Saved data entries:
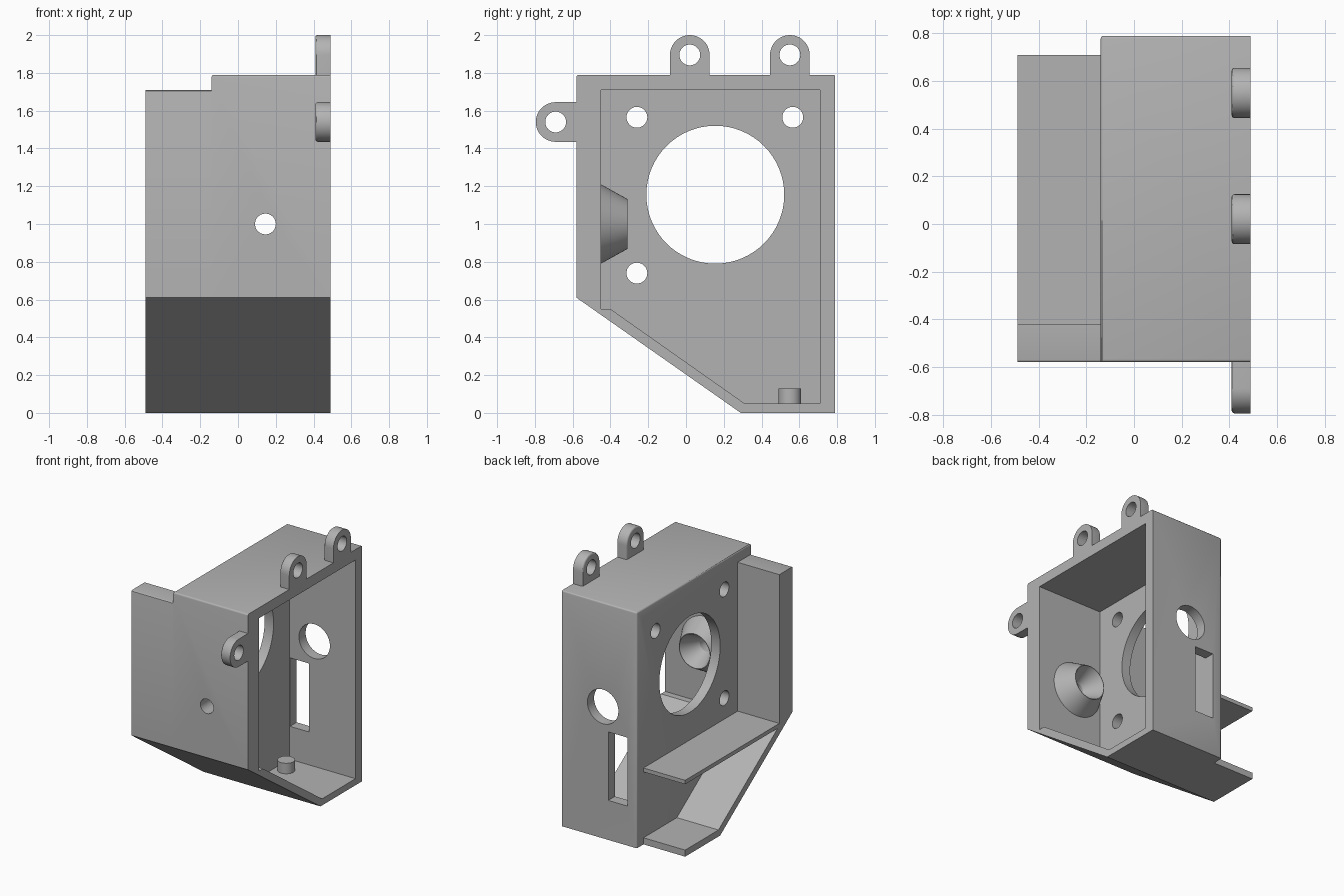
import bpy, bmesh, math
from mathutils import Matrix, Vector

old = bpy.data.objects.get("Cube")
if old:
    bpy.data.objects.remove(old, do_unlink=True)

grey = bpy.data.materials.new("mid grey")
grey.use_nodes = True
COLOUR = (0.45, 0.45, 0.45, 1)
grey.diffuse_color = COLOUR
grey.node_tree.nodes["Principled BSDF"].inputs["Base Color"].default_value = COLOUR

X_OPEN, X_PLATE, X_INNER, X_END = 0.49, -0.14, -0.065, -0.49


def finish(bm, name):
    bmesh.ops.recalc_face_normals(bm, faces=bm.faces)
    mesh = bpy.data.meshes.new(name)
    bm.to_mesh(mesh)
    bm.free()
    mesh.materials.append(grey)
    obj = bpy.data.objects.new(name, mesh)
    bpy.context.collection.objects.link(obj)
    return obj


def extrude_x(name, profile, x0, x1, round_edge=None, width=0.012):
    """Extrude a (y, z) profile along x; bevel the edges picked by round_edge."""
    bm = bmesh.new()
    face = bm.faces.new([bm.verts.new((x0, y, z)) for y, z in profile])
    out = bmesh.ops.extrude_face_region(bm, geom=[face])
    moved = [v for v in out["geom"] if isinstance(v, bmesh.types.BMVert)]
    bmesh.ops.translate(bm, verts=moved, vec=(x1 - x0, 0, 0))
    bmesh.ops.recalc_face_normals(bm, faces=bm.faces)
    if round_edge:
        edges = [e for e in bm.edges if round_edge(e.verts[0].co, e.verts[1].co)]
        bmesh.ops.bevel(bm, geom=edges, offset=width, segments=3, profile=0.5, affect='EDGES')
    return finish(bm, name)


def cylinder(name, centre, radius, depth, axis, sides=64):
    bm = bmesh.new()
    turn = Vector((0, 0, 1)).rotation_difference(Vector(axis)).to_matrix().to_4x4()
    bmesh.ops.create_cone(bm, cap_ends=True, segments=sides, radius1=radius, radius2=radius,
                          depth=depth, matrix=Matrix.Translation(centre) @ turn)
    return finish(bm, name)


def cut(target, cutter):
    mod = target.modifiers.new("cut", 'BOOLEAN')
    mod.operation = 'DIFFERENCE'
    mod.solver = 'EXACT'
    mod.object = cutter
    cutter.hide_render = True
    cutter.hide_viewport = True
    cutter.display_type = 'WIRE'
    used.append((target, cutter))


def smooth(obj):
    bpy.ops.object.select_all(action='DESELECT')
    obj.select_set(True)
    bpy.context.view_layer.objects.active = obj
    bpy.ops.object.shade_smooth_by_angle(angle=math.radians(30))


used = []
parts = []

# Main housing: box with a sloped lower front, open towards +x
outer = [(-0.58, 1.79), (-0.58, 0.61), (0.29, 0), (0.79, 0), (0.79, 1.79)]


def housing_edge(a, b):
    along_x = abs(a.x - b.x) > 0.1 and a.z > 1.7
    plate_rim = max(a.x, b.x) < -0.1 and (min(a.z, b.z) > 1.7 or min(a.y, b.y) > 0.75)
    return along_x or plate_rim


housing = extrude_x("housing", outer, X_PLATE, X_OPEN, housing_edge)
parts.append(housing)

cavity = [(-0.45, 1.71), (-0.45, 0.55), (-0.40, 0.55), (0.31, 0.05), (0.71, 0.05), (0.71, 1.71)]
cut(housing, extrude_x("cavity_cutter", cavity, X_INNER, X_OPEN + 0.2))

# Large opening and three screw holes in the side plate
for y, z, r in [(0.155, 1.155, 0.365), (-0.26, 1.565, 0.055),
                (0.565, 1.565, 0.055), (-0.26, 0.74, 0.055)]:
    cut(housing, cylinder("plate_hole_cutter", (-0.1, y, z), r, 0.3, (1, 0, 0)))

# Front hole, back hole and back slot
HX, HZ = 0.145, 1.0
cut(housing, cylinder("front_hole_cutter", (HX, -0.52, HZ), 0.055, 0.3, (0, 1, 0)))
cut(housing, cylinder("back_hole_cutter", (HX, 0.75, HZ), 0.13, 0.3, (0, 1, 0)))
slot = [(0.65, 0.30), (0.85, 0.30), (0.85, 0.82), (0.65, 0.82)]
cut(housing, extrude_x("slot_cutter", slot, -0.06, 0.10))

# Side bracket: front wing, sloped floor and thin shelf in one profile
bracket = [(-0.58, 1.71), (-0.58, 0.61), (0.29, 0), (0.71, 0), (0.71, 0.05), (0.31, 0.05),
           (-0.40, 0.55), (0.71, 0.55), (0.71, 0.58), (-0.42, 0.58), (-0.42, 1.71)]
parts.append(extrude_x("side_bracket", bracket, X_END, X_PLATE,
                       lambda a, b: a.z > 1.7 and b.z > 1.7 and a.y < -0.5 and b.y < -0.5, 0.01))


# Mounting lugs along the open rim
def lug(name, y, z, reach, turn):
    R = 0.105
    arc = [(R * math.cos(math.pi * i / 24), R * math.sin(math.pi * i / 24)) for i in range(25)]
    shape = arc + [(-R, -reach), (R, -reach)]
    c, s = math.cos(turn), math.sin(turn)
    shape = [(y + c * u - s * v, z + s * u + c * v) for u, v in shape]
    base = y + s * reach, z - c * reach

    def rim(a, b):
        on_base = all(abs((p.y - base[0]) * -s + (p.z - base[1]) * c) < 0.001 for p in (a, b))
        return a.x < 0.42 and b.x < 0.42 and not on_base

    obj = extrude_x(name, shape, 0.41, X_OPEN, rim)
    cut(obj, cylinder(name + "_cutter", (0.45, y, z), 0.055, 0.3, (1, 0, 0), 48))
    parts.append(obj)


lug("top_lug_front", 0.02, 1.895, 0.105, 0)
lug("top_lug_back", 0.55, 1.895, 0.105, 0)
lug("front_lug", -0.69, 1.54, 0.11, math.pi / 2)

# Funnel around the front hole, turned about the y axis
bm = bmesh.new()
rings = []
for r, y in [(0.21, -0.45), (0.132, -0.31), (0.128, -0.31), (0.055, -0.45)]:
    rings.append([bm.verts.new((HX + r * math.cos(t), y, HZ + r * math.sin(t)))
                  for t in (math.tau * i / 64 for i in range(64))])
for a, b in zip(rings, rings[1:] + rings[:1]):
    for i in range(64):
        j = (i + 1) % 64
        bm.faces.new((a[i], a[j], b[j], b[i]))
parts.append(finish(bm, "funnel"))

# Locating peg on the floor
parts.append(cylinder("floor_peg", (0.02, 0.55, 0.09), 0.06, 0.08, (0, 0, 1), 48))

# Bake the cuts and drop the cutters
bpy.context.view_layer.update()
graph = bpy.context.evaluated_depsgraph_get()
for obj in {t for t, _ in used}:
    mesh = bpy.data.meshes.new_from_object(obj.evaluated_get(graph))
    obj.modifiers.clear()
    obj.data = mesh
for _, cutter in used:
    bpy.data.objects.remove(cutter, do_unlink=True)

for obj in parts:
    smooth(obj)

▶ **What you need to do**:
Beginning at the line with "obj = extrude_x(name, shape, 0.41, X_OPEN, rim)" and ending at the line with "# Funnel around", reproduce each line of the data above exactly, and add no other lines.

▶ **Task response**:
    obj = extrude_x(name, shape, 0.41, X_OPEN, rim)
    cut(obj, cylinder(name + "_cutter", (0.45, y, z), 0.055, 0.3, (1, 0, 0), 48))
    parts.append(obj)


lug("top_lug_front", 0.02, 1.895, 0.105, 0)
lug("top_lug_back", 0.55, 1.895, 0.105, 0)
lug("front_lug", -0.69, 1.54, 0.11, math.pi / 2)

# Funnel around the front hole, turned about the y axis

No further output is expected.